DATA EXTRACT:
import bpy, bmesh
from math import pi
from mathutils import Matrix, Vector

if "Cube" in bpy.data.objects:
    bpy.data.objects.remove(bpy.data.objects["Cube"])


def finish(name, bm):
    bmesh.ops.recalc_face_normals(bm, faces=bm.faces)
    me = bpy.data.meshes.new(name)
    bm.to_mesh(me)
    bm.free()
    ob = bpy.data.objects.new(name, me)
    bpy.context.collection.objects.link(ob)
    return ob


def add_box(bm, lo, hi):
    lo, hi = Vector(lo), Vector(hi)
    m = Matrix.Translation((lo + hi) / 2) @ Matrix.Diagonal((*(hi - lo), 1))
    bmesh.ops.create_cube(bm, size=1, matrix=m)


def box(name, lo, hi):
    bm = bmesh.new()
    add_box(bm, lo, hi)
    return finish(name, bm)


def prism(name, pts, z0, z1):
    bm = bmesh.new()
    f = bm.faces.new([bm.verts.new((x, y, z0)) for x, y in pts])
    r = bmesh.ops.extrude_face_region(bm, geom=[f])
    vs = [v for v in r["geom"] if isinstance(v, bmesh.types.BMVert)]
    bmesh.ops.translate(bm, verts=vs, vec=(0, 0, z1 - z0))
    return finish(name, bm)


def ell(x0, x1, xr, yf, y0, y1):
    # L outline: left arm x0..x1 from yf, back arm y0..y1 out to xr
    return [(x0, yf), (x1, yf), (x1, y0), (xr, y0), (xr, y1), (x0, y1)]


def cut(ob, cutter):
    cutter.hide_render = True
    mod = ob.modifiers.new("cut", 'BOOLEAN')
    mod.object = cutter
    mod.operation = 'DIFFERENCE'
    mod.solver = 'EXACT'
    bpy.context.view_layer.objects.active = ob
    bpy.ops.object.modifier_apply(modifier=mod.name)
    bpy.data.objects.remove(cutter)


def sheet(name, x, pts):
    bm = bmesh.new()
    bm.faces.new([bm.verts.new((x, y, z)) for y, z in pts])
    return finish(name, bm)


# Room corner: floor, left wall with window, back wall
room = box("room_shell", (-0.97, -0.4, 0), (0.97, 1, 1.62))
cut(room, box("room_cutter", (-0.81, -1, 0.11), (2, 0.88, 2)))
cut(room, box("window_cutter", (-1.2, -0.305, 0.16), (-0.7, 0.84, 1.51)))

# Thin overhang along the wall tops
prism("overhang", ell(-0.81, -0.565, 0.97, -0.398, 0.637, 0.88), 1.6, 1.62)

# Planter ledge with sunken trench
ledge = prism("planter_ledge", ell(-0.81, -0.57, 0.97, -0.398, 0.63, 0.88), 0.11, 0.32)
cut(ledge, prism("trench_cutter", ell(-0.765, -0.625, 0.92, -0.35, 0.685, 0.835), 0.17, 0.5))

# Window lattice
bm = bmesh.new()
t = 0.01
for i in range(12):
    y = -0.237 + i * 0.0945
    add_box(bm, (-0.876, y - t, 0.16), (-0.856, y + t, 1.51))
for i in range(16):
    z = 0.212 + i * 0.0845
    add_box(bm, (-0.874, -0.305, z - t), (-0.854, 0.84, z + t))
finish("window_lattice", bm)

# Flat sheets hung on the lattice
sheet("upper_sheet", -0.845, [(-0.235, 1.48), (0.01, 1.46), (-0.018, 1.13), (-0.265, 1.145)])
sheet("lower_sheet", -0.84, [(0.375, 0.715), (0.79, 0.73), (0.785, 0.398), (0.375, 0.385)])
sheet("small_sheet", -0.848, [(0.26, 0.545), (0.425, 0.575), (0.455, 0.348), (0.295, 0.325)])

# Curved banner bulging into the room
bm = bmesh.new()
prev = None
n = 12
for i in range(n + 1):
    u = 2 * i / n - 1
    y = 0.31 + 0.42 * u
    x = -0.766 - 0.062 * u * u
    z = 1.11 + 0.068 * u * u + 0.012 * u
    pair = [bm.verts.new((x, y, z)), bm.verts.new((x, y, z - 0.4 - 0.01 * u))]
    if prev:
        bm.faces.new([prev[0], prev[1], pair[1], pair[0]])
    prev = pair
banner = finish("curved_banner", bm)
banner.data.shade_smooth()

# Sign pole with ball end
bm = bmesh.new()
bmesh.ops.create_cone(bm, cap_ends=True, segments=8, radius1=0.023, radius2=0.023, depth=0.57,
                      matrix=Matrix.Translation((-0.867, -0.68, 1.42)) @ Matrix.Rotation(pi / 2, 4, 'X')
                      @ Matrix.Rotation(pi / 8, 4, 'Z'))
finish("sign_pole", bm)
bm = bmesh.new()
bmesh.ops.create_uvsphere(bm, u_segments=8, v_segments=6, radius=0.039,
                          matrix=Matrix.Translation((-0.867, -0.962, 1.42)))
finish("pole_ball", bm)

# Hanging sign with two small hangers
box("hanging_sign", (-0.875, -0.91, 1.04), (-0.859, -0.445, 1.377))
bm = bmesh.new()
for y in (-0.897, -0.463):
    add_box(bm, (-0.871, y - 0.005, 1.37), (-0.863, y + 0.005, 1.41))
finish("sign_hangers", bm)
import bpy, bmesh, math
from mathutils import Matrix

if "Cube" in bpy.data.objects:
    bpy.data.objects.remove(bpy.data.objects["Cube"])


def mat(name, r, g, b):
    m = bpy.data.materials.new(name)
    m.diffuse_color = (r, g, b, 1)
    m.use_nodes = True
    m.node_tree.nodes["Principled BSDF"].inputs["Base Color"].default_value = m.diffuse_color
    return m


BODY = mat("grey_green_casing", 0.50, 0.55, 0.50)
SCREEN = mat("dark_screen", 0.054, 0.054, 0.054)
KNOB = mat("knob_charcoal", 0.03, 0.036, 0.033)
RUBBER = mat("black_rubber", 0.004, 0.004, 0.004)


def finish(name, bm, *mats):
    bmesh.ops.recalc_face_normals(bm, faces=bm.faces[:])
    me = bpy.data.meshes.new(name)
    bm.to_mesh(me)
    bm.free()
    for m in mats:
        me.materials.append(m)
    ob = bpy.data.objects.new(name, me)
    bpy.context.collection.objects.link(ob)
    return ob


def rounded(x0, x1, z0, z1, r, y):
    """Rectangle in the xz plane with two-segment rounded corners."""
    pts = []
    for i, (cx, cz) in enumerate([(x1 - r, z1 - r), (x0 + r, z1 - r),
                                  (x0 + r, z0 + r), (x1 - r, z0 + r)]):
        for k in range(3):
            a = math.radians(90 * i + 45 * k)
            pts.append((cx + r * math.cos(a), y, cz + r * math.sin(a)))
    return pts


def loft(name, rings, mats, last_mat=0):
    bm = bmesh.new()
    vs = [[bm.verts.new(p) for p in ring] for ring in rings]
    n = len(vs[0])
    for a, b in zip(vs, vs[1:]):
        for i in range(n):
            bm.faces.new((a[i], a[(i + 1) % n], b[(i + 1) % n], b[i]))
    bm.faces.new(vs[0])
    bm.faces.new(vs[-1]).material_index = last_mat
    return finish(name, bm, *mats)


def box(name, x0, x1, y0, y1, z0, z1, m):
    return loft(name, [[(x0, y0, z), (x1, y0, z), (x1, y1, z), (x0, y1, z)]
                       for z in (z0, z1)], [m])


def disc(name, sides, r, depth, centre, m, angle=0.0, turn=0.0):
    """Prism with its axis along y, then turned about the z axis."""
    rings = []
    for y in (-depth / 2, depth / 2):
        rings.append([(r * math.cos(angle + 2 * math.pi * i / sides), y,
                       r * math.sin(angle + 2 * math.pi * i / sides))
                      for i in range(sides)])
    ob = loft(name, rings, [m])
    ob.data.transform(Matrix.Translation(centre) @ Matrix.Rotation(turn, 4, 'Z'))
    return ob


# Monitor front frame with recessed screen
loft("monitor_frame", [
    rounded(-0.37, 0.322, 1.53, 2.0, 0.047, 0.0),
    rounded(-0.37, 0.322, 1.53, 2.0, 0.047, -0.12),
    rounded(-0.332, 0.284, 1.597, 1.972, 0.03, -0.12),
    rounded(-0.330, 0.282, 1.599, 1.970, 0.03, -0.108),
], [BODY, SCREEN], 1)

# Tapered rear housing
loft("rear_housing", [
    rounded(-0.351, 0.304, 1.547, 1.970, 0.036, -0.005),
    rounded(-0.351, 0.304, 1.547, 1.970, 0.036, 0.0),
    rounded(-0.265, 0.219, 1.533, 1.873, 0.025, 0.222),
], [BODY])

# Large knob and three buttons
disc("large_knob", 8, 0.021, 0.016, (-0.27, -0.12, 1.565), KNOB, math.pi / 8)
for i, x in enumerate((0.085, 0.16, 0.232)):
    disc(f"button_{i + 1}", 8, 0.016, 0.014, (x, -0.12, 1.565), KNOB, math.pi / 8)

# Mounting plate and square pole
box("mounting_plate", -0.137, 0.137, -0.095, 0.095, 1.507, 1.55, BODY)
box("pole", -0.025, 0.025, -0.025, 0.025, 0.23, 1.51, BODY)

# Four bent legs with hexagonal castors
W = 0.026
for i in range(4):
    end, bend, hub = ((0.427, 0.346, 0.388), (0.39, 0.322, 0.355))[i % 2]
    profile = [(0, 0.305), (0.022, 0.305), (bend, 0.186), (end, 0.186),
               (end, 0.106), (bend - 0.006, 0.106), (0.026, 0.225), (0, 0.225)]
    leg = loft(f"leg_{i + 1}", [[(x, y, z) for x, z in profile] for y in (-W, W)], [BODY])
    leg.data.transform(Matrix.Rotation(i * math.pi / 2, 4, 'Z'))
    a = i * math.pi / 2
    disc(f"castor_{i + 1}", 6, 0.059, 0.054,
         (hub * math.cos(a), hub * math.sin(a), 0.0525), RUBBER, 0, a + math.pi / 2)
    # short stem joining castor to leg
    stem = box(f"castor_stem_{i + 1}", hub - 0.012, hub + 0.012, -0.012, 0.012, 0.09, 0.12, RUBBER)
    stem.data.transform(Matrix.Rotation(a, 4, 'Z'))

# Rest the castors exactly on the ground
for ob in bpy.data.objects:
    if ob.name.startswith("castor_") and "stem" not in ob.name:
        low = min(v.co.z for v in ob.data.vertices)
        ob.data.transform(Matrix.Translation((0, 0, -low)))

DIRECTIONS: Reproduce exactly the stretch of the material above that starts at the line with "r = bmesh.ops.extrude_face_region(bm, geom=[f])" and ends at the line with "bm.faces.new([bm.verts.new((x, y, z))", both included, and nothing else.

ANSWER FOR THE TASK:
    r = bmesh.ops.extrude_face_region(bm, geom=[f])
    vs = [v for v in r["geom"] if isinstance(v, bmesh.types.BMVert)]
    bmesh.ops.translate(bm, verts=vs, vec=(0, 0, z1 - z0))
    return finish(name, bm)


def ell(x0, x1, xr, yf, y0, y1):
    # L outline: left arm x0..x1 from yf, back arm y0..y1 out to xr
    return [(x0, yf), (x1, yf), (x1, y0), (xr, y0), (xr, y1), (x0, y1)]


def cut(ob, cutter):
    cutter.hide_render = True
    mod = ob.modifiers.new("cut", 'BOOLEAN')
    mod.object = cutter
    mod.operation = 'DIFFERENCE'
    mod.solver = 'EXACT'
    bpy.context.view_layer.objects.active = ob
    bpy.ops.object.modifier_apply(modifier=mod.name)
    bpy.data.objects.remove(cutter)


def sheet(name, x, pts):
    bm = bmesh.new()
    bm.faces.new([bm.verts.new((x, y, z)) for y, z in pts])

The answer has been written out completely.